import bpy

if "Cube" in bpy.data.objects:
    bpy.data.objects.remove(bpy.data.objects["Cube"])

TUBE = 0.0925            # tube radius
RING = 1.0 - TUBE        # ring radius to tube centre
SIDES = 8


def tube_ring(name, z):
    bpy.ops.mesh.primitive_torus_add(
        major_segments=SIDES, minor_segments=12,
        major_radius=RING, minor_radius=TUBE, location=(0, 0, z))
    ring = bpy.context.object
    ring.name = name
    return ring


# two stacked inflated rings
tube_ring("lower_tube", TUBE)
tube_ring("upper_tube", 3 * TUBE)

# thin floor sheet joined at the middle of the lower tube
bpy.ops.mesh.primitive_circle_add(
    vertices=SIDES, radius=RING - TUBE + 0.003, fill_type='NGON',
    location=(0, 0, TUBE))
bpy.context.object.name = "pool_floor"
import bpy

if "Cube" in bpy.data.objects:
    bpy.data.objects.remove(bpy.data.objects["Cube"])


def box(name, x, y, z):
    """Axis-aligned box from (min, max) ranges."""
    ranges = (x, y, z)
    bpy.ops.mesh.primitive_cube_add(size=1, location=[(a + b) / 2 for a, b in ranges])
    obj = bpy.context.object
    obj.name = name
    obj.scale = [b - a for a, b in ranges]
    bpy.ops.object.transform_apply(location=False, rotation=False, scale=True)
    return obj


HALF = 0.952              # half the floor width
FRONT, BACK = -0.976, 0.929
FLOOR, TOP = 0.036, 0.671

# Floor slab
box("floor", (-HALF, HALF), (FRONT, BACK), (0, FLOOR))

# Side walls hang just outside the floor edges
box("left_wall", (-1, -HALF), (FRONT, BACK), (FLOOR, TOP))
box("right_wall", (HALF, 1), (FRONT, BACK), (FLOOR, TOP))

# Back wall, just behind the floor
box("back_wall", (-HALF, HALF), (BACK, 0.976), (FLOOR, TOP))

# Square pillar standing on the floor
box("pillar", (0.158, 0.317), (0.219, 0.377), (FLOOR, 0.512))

════════════════

_Work to complete:_ The required answer is each line of the data in which the word "scale" appears.

_Answer space:_
    obj.scale = [b - a for a, b in ranges]
    bpy.ops.object.transform_apply(location=False, rotation=False, scale=True)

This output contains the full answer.